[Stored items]
◇ ◇ ◇ ◇

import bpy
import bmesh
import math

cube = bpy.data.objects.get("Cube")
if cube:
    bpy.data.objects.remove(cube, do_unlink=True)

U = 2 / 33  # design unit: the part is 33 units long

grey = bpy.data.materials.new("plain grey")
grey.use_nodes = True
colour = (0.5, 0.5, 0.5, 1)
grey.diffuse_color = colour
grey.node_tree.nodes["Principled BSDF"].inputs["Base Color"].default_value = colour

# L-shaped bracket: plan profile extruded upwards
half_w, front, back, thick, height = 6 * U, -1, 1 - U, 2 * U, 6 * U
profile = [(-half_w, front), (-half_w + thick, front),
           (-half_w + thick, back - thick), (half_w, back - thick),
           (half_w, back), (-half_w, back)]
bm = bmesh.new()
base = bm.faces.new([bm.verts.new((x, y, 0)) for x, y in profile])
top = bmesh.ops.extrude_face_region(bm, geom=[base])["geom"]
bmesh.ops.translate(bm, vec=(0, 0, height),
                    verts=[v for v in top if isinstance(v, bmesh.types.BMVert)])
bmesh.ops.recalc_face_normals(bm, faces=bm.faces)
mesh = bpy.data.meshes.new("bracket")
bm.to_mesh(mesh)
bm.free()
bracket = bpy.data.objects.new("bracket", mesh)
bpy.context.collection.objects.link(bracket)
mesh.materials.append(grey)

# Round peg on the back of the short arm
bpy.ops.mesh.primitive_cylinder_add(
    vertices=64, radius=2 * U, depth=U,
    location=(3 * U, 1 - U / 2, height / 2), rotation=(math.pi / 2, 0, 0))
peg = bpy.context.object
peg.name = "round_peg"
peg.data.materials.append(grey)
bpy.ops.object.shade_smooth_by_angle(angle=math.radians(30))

◇ ◇ ◇ ◇

--- Exercise description ---
What lines of the preceding data include the string "grey"? Pull them out.

--- Result for this exercise ---
grey = bpy.data.materials.new("plain grey")
grey.use_nodes = True
grey.diffuse_color = colour
grey.node_tree.nodes["Principled BSDF"].inputs["Base Color"].default_value = colour
mesh.materials.append(grey)
peg.data.materials.append(grey)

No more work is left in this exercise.